> [EXERCISE PROMPT] Please output exactly the part of the records below that opens with the line containing "round pole through" and closes with the line containing "bmesh.ops.delete(bm, geom=[v for", both lines included, and nothing else.

> [PROVIDED INFORMATION]
Start of Block

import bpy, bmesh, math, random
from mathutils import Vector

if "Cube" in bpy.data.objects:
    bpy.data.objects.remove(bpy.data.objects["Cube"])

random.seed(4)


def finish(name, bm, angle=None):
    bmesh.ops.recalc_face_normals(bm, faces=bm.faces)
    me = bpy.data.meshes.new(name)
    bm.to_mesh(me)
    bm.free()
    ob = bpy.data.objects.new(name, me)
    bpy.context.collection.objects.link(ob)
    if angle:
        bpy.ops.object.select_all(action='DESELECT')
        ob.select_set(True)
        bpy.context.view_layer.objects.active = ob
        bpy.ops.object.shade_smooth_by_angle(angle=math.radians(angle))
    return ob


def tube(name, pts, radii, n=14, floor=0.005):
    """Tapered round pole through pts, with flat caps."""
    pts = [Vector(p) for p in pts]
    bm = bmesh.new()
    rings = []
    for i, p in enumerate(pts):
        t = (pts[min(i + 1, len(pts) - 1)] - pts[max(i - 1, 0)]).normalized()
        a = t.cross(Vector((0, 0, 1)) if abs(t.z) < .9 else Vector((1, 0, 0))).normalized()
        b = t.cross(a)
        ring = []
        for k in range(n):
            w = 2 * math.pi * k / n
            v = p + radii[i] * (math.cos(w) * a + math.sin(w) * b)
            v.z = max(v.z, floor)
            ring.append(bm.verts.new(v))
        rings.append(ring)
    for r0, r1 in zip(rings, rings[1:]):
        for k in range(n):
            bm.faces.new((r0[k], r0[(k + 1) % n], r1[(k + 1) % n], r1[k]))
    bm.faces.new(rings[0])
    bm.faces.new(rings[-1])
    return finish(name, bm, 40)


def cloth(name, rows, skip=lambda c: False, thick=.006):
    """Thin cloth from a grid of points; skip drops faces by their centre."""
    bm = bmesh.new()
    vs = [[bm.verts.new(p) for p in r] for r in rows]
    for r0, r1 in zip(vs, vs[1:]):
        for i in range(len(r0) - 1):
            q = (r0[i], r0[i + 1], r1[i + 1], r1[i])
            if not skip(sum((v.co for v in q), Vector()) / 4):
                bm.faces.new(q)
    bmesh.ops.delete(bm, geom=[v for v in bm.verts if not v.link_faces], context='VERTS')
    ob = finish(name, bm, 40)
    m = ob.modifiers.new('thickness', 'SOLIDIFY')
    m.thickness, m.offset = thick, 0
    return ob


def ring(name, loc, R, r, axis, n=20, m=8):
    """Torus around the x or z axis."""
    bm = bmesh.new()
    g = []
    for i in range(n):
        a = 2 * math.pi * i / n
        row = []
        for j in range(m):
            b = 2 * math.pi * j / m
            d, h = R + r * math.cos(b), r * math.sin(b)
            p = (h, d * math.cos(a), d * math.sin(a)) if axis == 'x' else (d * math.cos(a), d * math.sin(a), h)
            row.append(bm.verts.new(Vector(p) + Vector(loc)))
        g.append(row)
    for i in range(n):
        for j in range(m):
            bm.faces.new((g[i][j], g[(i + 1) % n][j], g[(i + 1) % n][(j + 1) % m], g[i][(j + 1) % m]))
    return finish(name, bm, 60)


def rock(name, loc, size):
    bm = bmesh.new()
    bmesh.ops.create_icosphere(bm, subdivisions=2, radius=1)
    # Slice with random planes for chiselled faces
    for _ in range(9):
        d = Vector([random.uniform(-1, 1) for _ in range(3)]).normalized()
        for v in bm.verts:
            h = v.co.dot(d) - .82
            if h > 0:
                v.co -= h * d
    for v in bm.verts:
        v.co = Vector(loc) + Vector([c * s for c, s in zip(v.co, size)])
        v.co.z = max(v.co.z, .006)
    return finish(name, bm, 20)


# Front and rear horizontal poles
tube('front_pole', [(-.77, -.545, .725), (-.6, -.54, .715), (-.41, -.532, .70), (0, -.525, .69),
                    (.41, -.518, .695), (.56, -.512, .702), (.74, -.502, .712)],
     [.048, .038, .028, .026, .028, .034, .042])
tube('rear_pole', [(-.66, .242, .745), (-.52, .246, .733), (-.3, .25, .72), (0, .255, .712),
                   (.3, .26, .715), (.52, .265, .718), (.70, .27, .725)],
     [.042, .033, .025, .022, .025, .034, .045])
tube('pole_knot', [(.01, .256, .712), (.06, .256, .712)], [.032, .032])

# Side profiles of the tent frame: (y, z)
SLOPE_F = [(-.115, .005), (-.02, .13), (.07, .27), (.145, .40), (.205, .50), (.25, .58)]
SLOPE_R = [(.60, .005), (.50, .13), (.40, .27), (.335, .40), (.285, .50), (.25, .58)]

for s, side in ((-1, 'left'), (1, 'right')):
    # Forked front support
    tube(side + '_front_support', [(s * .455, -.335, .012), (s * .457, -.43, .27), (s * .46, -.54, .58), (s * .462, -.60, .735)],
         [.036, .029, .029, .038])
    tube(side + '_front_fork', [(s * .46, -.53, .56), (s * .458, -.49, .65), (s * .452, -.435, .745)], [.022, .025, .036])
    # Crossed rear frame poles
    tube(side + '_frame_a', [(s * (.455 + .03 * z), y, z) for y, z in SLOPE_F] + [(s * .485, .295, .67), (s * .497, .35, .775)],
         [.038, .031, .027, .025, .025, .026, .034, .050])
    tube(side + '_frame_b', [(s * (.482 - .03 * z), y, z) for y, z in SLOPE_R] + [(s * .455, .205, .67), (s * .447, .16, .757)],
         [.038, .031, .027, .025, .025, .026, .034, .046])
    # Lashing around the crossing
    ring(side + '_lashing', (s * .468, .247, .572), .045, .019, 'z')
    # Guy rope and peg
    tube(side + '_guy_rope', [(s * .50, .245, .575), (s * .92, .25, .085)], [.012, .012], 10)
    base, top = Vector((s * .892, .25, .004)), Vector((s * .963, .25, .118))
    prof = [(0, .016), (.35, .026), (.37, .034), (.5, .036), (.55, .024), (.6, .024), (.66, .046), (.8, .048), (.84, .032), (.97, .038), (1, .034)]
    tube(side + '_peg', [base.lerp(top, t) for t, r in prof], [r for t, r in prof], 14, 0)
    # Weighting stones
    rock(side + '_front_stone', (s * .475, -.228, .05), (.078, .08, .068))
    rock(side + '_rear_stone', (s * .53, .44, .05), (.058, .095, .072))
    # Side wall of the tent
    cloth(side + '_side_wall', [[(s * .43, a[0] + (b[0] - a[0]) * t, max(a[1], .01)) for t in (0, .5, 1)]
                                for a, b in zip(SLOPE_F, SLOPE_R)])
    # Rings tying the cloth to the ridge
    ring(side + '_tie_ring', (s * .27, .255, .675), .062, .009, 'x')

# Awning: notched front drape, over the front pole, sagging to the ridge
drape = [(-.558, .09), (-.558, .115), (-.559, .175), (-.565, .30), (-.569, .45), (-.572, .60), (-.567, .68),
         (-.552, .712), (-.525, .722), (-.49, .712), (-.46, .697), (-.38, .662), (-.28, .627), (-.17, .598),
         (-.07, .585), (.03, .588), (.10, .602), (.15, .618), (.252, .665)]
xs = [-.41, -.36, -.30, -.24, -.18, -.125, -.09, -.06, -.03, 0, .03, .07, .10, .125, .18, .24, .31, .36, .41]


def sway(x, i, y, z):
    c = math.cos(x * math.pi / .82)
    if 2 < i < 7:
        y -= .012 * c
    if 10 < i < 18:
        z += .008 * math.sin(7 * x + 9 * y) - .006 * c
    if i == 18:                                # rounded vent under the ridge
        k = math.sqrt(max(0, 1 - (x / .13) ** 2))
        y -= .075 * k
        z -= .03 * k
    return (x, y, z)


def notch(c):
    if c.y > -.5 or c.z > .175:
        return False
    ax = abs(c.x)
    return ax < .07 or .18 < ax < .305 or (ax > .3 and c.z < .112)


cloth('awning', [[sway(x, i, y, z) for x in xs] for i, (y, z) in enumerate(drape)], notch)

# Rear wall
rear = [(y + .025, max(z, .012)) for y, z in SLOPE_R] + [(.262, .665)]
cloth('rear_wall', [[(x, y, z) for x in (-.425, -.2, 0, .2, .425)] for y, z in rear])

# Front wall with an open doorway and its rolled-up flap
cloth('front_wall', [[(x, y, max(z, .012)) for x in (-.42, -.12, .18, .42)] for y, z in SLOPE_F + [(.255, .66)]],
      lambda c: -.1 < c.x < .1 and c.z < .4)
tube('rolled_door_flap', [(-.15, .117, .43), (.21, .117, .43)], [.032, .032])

End of Block

> [RESPONSE AREA]
    """Tapered round pole through pts, with flat caps."""
    pts = [Vector(p) for p in pts]
    bm = bmesh.new()
    rings = []
    for i, p in enumerate(pts):
        t = (pts[min(i + 1, len(pts) - 1)] - pts[max(i - 1, 0)]).normalized()
        a = t.cross(Vector((0, 0, 1)) if abs(t.z) < .9 else Vector((1, 0, 0))).normalized()
        b = t.cross(a)
        ring = []
        for k in range(n):
            w = 2 * math.pi * k / n
            v = p + radii[i] * (math.cos(w) * a + math.sin(w) * b)
            v.z = max(v.z, floor)
            ring.append(bm.verts.new(v))
        rings.append(ring)
    for r0, r1 in zip(rings, rings[1:]):
        for k in range(n):
            bm.faces.new((r0[k], r0[(k + 1) % n], r1[(k + 1) % n], r1[k]))
    bm.faces.new(rings[0])
    bm.faces.new(rings[-1])
    return finish(name, bm, 40)


def cloth(name, rows, skip=lambda c: False, thick=.006):
    """Thin cloth from a grid of points; skip drops faces by their centre."""
    bm = bmesh.new()
    vs = [[bm.verts.new(p) for p in r] for r in rows]
    for r0, r1 in zip(vs, vs[1:]):
        for i in range(len(r0) - 1):
            q = (r0[i], r0[i + 1], r1[i + 1], r1[i])
            if not skip(sum((v.co for v in q), Vector()) / 4):
                bm.faces.new(q)
    bmesh.ops.delete(bm, geom=[v for v in bm.verts if not v.link_faces], context='VERTS')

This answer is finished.